**Goal of the exercise:** The lines to print are the one containing "bpy.ops.object.select_all(action='DESELECT')" and every line after it through the end of the entries below. Print them exactly and nothing else.

**Data shown:**
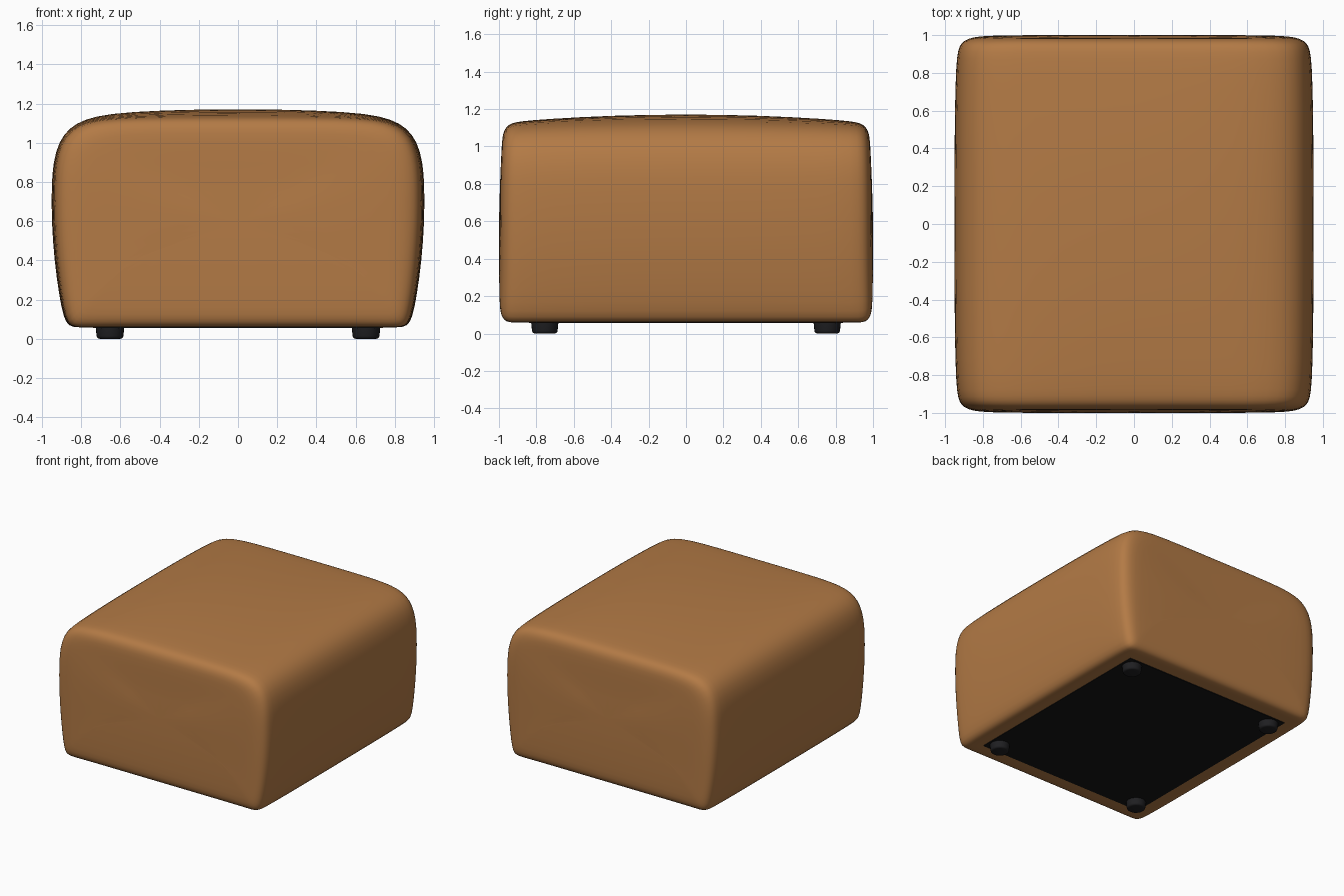
import bpy, bmesh

if "Cube" in bpy.data.objects:
    bpy.data.objects.remove(bpy.data.objects["Cube"])


def material(name, rgb):
    m = bpy.data.materials.new(name)
    m.diffuse_color = (*rgb, 1)
    m.use_nodes = True
    m.node_tree.nodes["Principled BSDF"].inputs["Base Color"].default_value = m.diffuse_color
    return m


TAN = material("tan leather", (0.45, 0.195, 0.06))
LINING = material("black lining", (0.007, 0.007, 0.007))
FOOT = material("dark plastic", (0.014, 0.014, 0.016))


def finish(name, bm, mat):
    bmesh.ops.recalc_face_normals(bm, faces=bm.faces)
    me = bpy.data.meshes.new(name)
    bm.to_mesh(me)
    bm.free()
    me.materials.append(mat)
    ob = bpy.data.objects.new(name, me)
    bpy.context.collection.objects.link(ob)
    return ob


# Cushion: half profile (x, z) from bottom middle to top middle, mirrored
half = [(0, 0.06), (0.4, 0.06), (0.7, 0.06), (0.82, 0.057), (0.865, 0.064),
        (0.89, 0.11), (0.912, 0.22), (0.937, 0.4), (0.951, 0.6), (0.951, 0.78),
        (0.943, 0.9), (0.914, 1.005), (0.862, 1.075), (0.785, 1.12),
        (0.66, 1.15), (0.4, 1.168), (0, 1.175)]
profile = half + [(-x, z) for x, z in half[-2:0:-1]]

# Stations along y: distance, width scale, scale above and below mid height
ends = [(1.0, 0.3, 0.3, 0.3), (0.999, 0.6, 0.56, 0.6), (0.996, 0.83, 0.8, 0.84),
        (0.99, 0.895, 0.885, 0.92), (0.973, 0.946, 0.947, 0.978),
        (0.945, 0.971, 0.977, 1), (0.9, 0.986, 0.99, 1),
        (0.75, 0.995, 0.995, 1), (0.4, 1, 1, 1)]
stations = [(-y, a, b, c) for y, a, b, c in ends] + [(0, 1, 1, 1)] + ends[::-1]
MID = 0.6


def place(x, z, y, sx, st, sb):
    up = max(0, (z - MID) / 0.57)
    down = max(0, (MID - z) / 0.54)
    dome = 1 - 0.075 * y * y * (1 - (x / 0.951) ** 2)      # top falls off along its middle
    width = 1 - (1 - sx) * (1 - 0.45 * down ** 2)          # tighter corners at the bottom
    lean = 1 - 0.012 * up ** 2                             # end faces lean in at the top
    return x * width, y * lean, MID + (z - MID) * (st * dome if z > MID else sb)


bm = bmesh.new()
rings = [[bm.verts.new(place(x, z, *s)) for x, z in profile] for s in stations]
n = len(profile)
for a, b in zip(rings, rings[1:]):
    for i in range(n):
        j = (i + 1) % n
        bm.faces.new((a[i], a[j], b[j], b[i]))
bm.faces.new(rings[0])
bm.faces.new(rings[-1])
for f in bm.faces:
    f.smooth = True
cushion = finish("cushion", bm, TAN)
sub = cushion.modifiers.new("smooth", 'SUBSURF')
sub.levels = sub.render_levels = 1

# Lining panel under the cushion
bm = bmesh.new()
bmesh.ops.create_cube(bm, size=1)
for v in bm.verts:
    v.co = (v.co.x * 1.48, v.co.y * 1.68, 0.058 + v.co.z * 0.006)
finish("bottom_lining", bm, LINING)

# Four round feet with a bevelled lower edge
for sx in (-1, 1):
    for sy in (-1, 1):
        bm = bmesh.new()
        bmesh.ops.create_cone(bm, cap_ends=True, segments=24, radius1=0.067,
                              radius2=0.073, depth=0.06)
        bmesh.ops.translate(bm, verts=bm.verts, vec=(sx * 0.653, sy * 0.755, 0.03))
        rim = [e for e in bm.edges if all(v.co.z < 0.01 for v in e.verts)]
        bmesh.ops.bevel(bm, geom=rim, offset=0.014, segments=3, profile=0.5, affect='EDGES')
        foot = finish(f"foot_{'left' if sx < 0 else 'right'}_{'front' if sy < 0 else 'back'}", bm, FOOT)
        bpy.ops.object.select_all(action='DESELECT')
        foot.select_set(True)
        bpy.context.view_layer.objects.active = foot
        bpy.ops.object.shade_smooth_by_angle()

**Solution to the problem:**
        bpy.ops.object.select_all(action='DESELECT')
        foot.select_set(True)
        bpy.context.view_layer.objects.active = foot
        bpy.ops.object.shade_smooth_by_angle()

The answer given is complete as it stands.